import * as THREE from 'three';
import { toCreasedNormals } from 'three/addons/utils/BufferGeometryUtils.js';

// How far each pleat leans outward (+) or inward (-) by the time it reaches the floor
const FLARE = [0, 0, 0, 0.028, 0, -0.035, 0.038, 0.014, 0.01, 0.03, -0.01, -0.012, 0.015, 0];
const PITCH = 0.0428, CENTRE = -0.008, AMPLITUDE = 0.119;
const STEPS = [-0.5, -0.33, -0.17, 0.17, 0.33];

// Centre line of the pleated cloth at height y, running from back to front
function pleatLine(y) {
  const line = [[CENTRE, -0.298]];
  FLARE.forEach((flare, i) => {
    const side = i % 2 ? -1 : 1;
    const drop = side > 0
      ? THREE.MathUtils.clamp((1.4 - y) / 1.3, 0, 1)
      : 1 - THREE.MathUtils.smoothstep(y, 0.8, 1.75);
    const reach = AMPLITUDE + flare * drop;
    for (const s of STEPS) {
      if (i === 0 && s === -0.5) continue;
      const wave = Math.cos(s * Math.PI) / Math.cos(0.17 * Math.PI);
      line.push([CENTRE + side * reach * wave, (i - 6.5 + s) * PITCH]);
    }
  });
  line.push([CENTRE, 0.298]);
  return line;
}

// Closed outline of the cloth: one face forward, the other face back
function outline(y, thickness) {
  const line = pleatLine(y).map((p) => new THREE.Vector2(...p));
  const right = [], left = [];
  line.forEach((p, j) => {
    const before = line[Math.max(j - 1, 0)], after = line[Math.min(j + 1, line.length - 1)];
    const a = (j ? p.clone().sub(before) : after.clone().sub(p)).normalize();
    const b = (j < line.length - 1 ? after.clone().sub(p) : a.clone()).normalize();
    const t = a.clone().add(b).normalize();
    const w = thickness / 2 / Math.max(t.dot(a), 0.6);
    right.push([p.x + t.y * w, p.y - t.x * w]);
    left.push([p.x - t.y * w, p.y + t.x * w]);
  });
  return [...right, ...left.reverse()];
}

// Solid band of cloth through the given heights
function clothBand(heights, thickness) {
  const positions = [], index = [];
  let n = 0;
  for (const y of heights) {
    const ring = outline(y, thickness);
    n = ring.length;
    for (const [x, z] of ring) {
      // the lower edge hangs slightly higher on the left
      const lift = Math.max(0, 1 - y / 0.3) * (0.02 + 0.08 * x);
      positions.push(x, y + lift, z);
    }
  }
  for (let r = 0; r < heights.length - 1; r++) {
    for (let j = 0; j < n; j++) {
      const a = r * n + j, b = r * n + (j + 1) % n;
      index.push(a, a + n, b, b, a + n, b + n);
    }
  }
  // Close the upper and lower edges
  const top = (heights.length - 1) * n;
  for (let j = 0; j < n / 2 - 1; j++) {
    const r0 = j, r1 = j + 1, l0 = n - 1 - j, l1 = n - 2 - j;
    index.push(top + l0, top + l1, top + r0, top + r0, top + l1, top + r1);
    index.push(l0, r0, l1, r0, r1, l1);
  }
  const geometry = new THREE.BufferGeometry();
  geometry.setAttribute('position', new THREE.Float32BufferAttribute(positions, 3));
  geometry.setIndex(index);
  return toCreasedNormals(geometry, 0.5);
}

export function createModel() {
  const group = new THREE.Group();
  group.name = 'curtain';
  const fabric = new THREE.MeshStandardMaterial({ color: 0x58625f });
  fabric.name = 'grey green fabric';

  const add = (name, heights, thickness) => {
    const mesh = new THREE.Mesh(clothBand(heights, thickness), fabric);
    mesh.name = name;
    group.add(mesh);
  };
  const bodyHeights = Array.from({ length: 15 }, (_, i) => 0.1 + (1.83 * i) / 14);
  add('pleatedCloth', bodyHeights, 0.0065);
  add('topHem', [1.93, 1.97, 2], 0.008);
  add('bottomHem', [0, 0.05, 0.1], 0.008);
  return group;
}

________________

# About this exercise:
The lines you need run from the one containing "and lower edges" to the end of the listing. Output exactly those, both ends included.

# Task response:
  // Close the upper and lower edges
  const top = (heights.length - 1) * n;
  for (let j = 0; j < n / 2 - 1; j++) {
    const r0 = j, r1 = j + 1, l0 = n - 1 - j, l1 = n - 2 - j;
    index.push(top + l0, top + l1, top + r0, top + r0, top + l1, top + r1);
    index.push(l0, r0, l1, r0, r1, l1);
  }
  const geometry = new THREE.BufferGeometry();
  geometry.setAttribute('position', new THREE.Float32BufferAttribute(positions, 3));
  geometry.setIndex(index);
  return toCreasedNormals(geometry, 0.5);
}

export function createModel() {
  const group = new THREE.Group();
  group.name = 'curtain';
  const fabric = new THREE.MeshStandardMaterial({ color: 0x58625f });
  fabric.name = 'grey green fabric';

  const add = (name, heights, thickness) => {
    const mesh = new THREE.Mesh(clothBand(heights, thickness), fabric);
    mesh.name = name;
    group.add(mesh);
  };
  const bodyHeights = Array.from({ length: 15 }, (_, i) => 0.1 + (1.83 * i) / 14);
  add('pleatedCloth', bodyHeights, 0.0065);
  add('topHem', [1.93, 1.97, 2], 0.008);
  add('bottomHem', [0, 0.05, 0.1], 0.008);
  return group;
}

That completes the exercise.